Against a £60,000-80,000 estimate, it sold at £75,000.

The library was named after John Bennet Lawes, an agricultural scientist and pioneer of chemical fertilisation at his experimental farm at Rothamsted Manor.

The collection was formed a century ago under the direction of Sir John Russell, the director of what is today known as Rothamsted Research. Founded in 1843 at Harpenden in Hertfordshire, it is the world’s oldest agricultural research centre. 

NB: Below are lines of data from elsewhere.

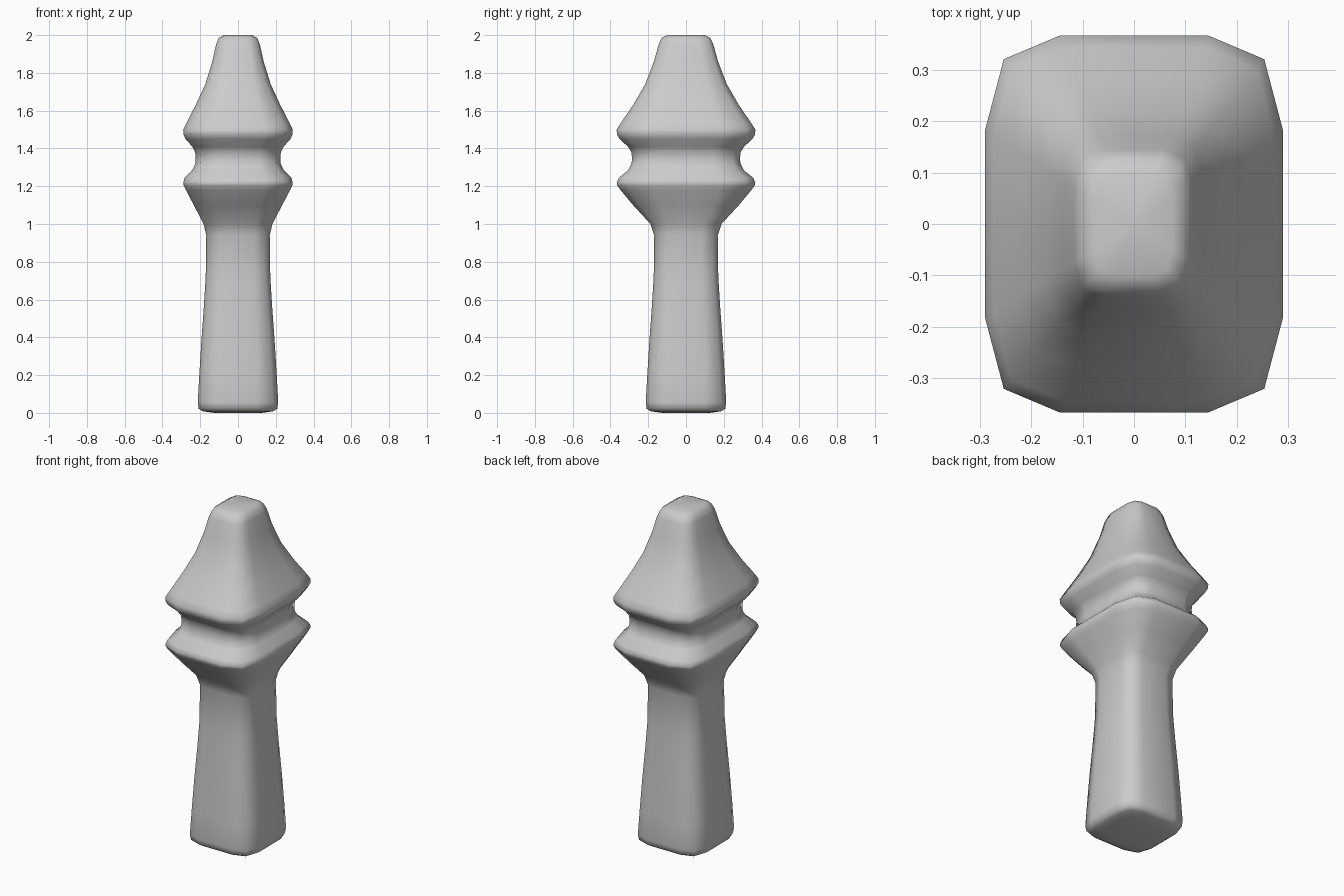
import bpy, bmesh

# Side profile: height, half width (x), half depth (y)
profile = [
    (0.00, 0.125, 0.125), (0.008, 0.185, 0.185), (0.022, 0.208, 0.208), (0.055, 0.213, 0.213),
    (0.20, 0.205, 0.205), (0.38, 0.194, 0.194), (0.56, 0.181, 0.181), (0.72, 0.171, 0.171),
    (0.94, 0.168, 0.168), (1.00, 0.182, 0.188), (1.10, 0.234, 0.280), (1.18, 0.276, 0.347),
    (1.205, 0.288, 0.364), (1.22, 0.29, 0.367), (1.245, 0.282, 0.355), (1.285, 0.242, 0.306),
    (1.32, 0.226, 0.288), (1.35, 0.224, 0.286), (1.38, 0.227, 0.289), (1.41, 0.242, 0.308),
    (1.45, 0.278, 0.352), (1.475, 0.289, 0.366), (1.50, 0.29, 0.367), (1.535, 0.273, 0.345),
    (1.63, 0.224, 0.280), (1.74, 0.173, 0.216), (1.86, 0.136, 0.170), (1.95, 0.116, 0.145),
    (1.985, 0.102, 0.128), (2.00, 0.075, 0.100),
]

# Rounded-rectangle section with unit half sizes (one quarter, then rotated)
quarter = [(1, 0), (1, 0.5), (0.875, 0.875), (0.5, 1)]
section = []
for _ in range(4):
    section += quarter
    quarter = [(-y, x) for x, y in quarter]
n = len(section)

# Loft the carved post through the profile
bm = bmesh.new()
rings = [[bm.verts.new((x * hx, y * hy, z)) for x, y in section] for z, hx, hy in profile]
for low, high in zip(rings, rings[1:]):
    for i in range(n):
        j = (i + 1) % n
        bm.faces.new((low[i], low[j], high[j], high[i]))

# Caps fanned from a centre point
for ring, z, flip in ((rings[0], 0.0, True), (rings[-1], 2.0, False)):
    c = bm.verts.new((0, 0, z))
    for i in range(n):
        a, b = ring[i], ring[(i + 1) % n]
        bm.faces.new((c, b, a) if flip else (c, a, b))
for f in bm.faces:
    f.smooth = True

mesh = bpy.data.meshes.new("carved_post")
bm.to_mesh(mesh)
bm.free()
bpy.context.collection.objects.link(bpy.data.objects.new("carved_post", mesh))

Rothamsted Research, The Lawes Agricultural Trust and the Rothamsted Trustees consigned the library for sale to Forum. All 819 lots sold over 14 hours, with around 20% by value selling online. The auction total is believed to be one of the highest auction totals achieved so far this year for an auction house outside the top four nationally.

Forum chief executive Stephan Ludwig said: “Being selected by the Rothamsted Trustees to handle the sale was a tremendous privilege. We are naturally delighted with the outcome, all the more so as it coincides with the second anniversary of Forum’s inaugural auction in July 2016.”

Forum Auctions buyer’s premium is 25/20/12%.